I do think we should not focus on the negative but the greatest challenge of all is defining terms that are negative or positive. Most of all, who is it that makes these definitions?
Let us take the example of Gurmehar Kaur. I had heard about her a long while ago when she was encouraged when she began on a mission towards peace.
Her father, Capt Mandeep was with 4 Rashtriya Rifles when militants stormed his camp in Kupwara in August 1999. He was killed in the gun battle that followed when he was just 30.
Gurmehar has spent almost all her years missing her father. She was two and her sister, Bani, was five months old when their father was killed.
In May 2016, she was the subject of a silent video by Ram Subramaniam, an ad filmmaker whose Facebook page — Voice of Ram — aims to “create a positive change”.
In the video, Gurmehar recounts how as a six-year-old she tried to stab a burqa-clad woman because she believed Muslims killed her father. Gurmehar is who she is today hugely because of the parenting and the right values she has received from her mother. She explained to her that it was war that killed her father, not people and certainly not a particular community. “I fight for peace between India and Pakistan,” she has often said and considers herself a soldier of a different kind.
Though her life has been quite tough, she has learnt that hatred does not take us forward in any way. “Try and affect people in a positive way, that’s the only way to bring about a change,” she said in a Facebook chat on 30 January 2016.
This day is of course significant as it is the day we lost the greatest peacenik of all, Mahatma Gandhi. I am certain had he been here, he would have surely been proud of this young girl. Having lost her father and suffered more than many of us, the fact that she has embarked on a journey towards peace shows her as a person with tremendous emotional maturity.

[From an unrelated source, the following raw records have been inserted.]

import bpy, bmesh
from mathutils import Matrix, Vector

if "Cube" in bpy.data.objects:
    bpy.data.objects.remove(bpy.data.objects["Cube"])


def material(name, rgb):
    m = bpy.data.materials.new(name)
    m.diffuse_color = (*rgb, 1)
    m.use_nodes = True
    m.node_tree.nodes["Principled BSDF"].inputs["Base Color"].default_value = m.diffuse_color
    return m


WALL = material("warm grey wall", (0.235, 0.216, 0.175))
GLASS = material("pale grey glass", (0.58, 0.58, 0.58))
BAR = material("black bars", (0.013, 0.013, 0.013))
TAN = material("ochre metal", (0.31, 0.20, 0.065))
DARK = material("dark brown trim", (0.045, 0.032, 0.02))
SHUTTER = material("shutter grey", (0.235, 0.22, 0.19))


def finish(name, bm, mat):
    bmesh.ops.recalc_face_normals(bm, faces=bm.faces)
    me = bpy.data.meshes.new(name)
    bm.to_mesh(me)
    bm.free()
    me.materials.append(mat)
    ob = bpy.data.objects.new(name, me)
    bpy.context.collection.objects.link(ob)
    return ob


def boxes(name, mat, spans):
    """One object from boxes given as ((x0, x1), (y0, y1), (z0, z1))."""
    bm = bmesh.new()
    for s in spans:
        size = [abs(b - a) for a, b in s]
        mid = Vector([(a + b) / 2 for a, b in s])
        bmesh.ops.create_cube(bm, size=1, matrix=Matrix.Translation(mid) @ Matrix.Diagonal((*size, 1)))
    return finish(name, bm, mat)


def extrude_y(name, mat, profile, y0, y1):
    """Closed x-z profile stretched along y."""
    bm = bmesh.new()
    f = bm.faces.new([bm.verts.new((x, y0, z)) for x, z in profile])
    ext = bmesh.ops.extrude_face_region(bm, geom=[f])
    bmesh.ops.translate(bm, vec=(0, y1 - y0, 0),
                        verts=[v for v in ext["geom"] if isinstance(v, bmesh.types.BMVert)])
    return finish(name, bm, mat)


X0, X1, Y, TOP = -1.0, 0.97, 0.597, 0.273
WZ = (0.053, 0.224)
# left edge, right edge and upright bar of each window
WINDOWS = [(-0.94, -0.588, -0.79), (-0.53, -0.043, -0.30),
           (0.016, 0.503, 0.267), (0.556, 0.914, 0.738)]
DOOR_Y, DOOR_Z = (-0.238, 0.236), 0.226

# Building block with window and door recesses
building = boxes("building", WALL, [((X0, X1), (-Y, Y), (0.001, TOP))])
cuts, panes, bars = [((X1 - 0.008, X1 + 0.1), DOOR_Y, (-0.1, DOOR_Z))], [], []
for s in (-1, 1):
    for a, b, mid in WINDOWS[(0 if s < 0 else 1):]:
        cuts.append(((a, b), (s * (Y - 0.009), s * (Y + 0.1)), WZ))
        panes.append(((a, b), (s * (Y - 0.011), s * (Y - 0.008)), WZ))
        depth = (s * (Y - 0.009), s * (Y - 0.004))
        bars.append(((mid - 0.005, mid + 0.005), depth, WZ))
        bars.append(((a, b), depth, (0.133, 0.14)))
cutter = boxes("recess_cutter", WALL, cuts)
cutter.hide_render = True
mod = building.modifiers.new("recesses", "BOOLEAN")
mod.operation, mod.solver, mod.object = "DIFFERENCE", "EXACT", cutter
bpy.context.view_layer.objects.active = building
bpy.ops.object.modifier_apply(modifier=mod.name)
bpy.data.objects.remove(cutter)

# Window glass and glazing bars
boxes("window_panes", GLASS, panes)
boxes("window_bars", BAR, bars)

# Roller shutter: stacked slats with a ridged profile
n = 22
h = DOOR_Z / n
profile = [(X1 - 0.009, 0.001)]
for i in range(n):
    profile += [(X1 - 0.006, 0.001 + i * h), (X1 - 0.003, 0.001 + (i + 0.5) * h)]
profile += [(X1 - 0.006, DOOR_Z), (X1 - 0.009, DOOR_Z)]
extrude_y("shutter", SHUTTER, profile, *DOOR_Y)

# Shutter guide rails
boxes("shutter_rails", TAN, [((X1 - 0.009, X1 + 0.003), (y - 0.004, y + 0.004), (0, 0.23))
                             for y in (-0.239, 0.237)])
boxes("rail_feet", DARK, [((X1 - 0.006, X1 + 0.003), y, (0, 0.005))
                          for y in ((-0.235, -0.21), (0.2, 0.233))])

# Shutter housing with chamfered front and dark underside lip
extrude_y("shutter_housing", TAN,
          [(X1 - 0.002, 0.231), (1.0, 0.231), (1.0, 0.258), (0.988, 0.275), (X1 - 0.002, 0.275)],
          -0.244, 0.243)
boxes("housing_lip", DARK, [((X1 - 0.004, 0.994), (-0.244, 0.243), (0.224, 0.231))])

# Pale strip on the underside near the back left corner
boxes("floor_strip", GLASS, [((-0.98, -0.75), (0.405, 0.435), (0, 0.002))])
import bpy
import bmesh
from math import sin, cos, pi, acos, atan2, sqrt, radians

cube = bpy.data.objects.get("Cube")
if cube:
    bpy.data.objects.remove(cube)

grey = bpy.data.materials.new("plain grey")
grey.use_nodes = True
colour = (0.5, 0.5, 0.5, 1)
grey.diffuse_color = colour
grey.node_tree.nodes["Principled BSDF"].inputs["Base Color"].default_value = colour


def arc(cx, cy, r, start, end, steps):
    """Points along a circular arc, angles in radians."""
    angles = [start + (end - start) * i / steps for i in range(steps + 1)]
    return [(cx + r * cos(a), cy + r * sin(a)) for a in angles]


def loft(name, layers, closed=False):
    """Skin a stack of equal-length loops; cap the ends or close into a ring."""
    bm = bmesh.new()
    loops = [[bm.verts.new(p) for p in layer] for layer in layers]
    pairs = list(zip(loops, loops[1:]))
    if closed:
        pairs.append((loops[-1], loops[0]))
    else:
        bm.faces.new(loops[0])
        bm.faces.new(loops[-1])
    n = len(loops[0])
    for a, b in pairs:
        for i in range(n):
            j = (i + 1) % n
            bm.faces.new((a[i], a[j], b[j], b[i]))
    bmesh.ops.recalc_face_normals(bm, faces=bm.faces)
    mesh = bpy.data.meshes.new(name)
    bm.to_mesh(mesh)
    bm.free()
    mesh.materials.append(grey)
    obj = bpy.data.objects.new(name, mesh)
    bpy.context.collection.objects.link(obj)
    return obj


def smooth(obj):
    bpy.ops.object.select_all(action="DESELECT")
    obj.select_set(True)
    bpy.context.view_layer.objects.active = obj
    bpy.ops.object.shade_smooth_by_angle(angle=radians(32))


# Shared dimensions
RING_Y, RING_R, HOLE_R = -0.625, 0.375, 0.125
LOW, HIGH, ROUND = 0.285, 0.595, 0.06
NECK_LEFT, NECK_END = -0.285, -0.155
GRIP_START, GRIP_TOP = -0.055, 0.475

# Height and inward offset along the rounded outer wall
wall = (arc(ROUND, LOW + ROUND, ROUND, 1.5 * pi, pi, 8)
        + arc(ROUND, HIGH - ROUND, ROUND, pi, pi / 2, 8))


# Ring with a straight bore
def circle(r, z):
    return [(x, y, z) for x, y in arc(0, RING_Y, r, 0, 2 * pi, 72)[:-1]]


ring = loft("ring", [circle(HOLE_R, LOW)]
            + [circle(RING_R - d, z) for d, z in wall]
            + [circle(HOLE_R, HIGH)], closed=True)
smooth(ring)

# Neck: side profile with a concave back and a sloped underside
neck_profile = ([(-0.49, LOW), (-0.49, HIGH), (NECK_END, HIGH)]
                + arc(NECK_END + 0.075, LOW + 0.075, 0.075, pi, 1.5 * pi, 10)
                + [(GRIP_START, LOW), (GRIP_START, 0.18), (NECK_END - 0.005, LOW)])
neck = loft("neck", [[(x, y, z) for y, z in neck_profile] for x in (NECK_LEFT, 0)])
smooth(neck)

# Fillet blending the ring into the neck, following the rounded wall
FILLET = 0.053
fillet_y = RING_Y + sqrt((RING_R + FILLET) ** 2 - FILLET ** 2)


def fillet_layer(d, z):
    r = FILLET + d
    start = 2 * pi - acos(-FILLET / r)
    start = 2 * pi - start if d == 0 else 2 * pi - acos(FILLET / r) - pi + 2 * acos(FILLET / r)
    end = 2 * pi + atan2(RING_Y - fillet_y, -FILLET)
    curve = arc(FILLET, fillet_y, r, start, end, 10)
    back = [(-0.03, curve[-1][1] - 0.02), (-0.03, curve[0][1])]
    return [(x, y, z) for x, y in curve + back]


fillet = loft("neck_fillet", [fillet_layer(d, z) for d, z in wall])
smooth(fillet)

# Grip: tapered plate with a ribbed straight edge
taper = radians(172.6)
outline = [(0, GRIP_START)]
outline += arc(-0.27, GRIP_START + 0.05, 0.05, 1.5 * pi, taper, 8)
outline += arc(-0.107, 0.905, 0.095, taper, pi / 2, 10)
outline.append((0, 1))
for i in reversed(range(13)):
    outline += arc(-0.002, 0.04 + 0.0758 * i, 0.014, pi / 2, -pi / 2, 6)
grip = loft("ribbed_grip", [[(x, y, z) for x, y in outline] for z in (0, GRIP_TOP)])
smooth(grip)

Gurmehar has written a book on life in the forces and peace between the two neighbours. “We can have a cordial relationship, we don’t need to hate each other,” she said during the chat, as she took questions from people.
Her peace push has not gone unnoticed. She has quite a following in Pakistan and she hopes to visit the neighbouring country this year.
People are now blaming her for asking for a right to freedom of expression. This is not directly related to her but she knows this kind of freedom is very important not just for her but for the students and adults too. If friendship and peace and thought to be negative, where are we heading towards?
It is high time we join hands with her to understand what true heroism and maturity is all about and raise a toast to her and her ilk.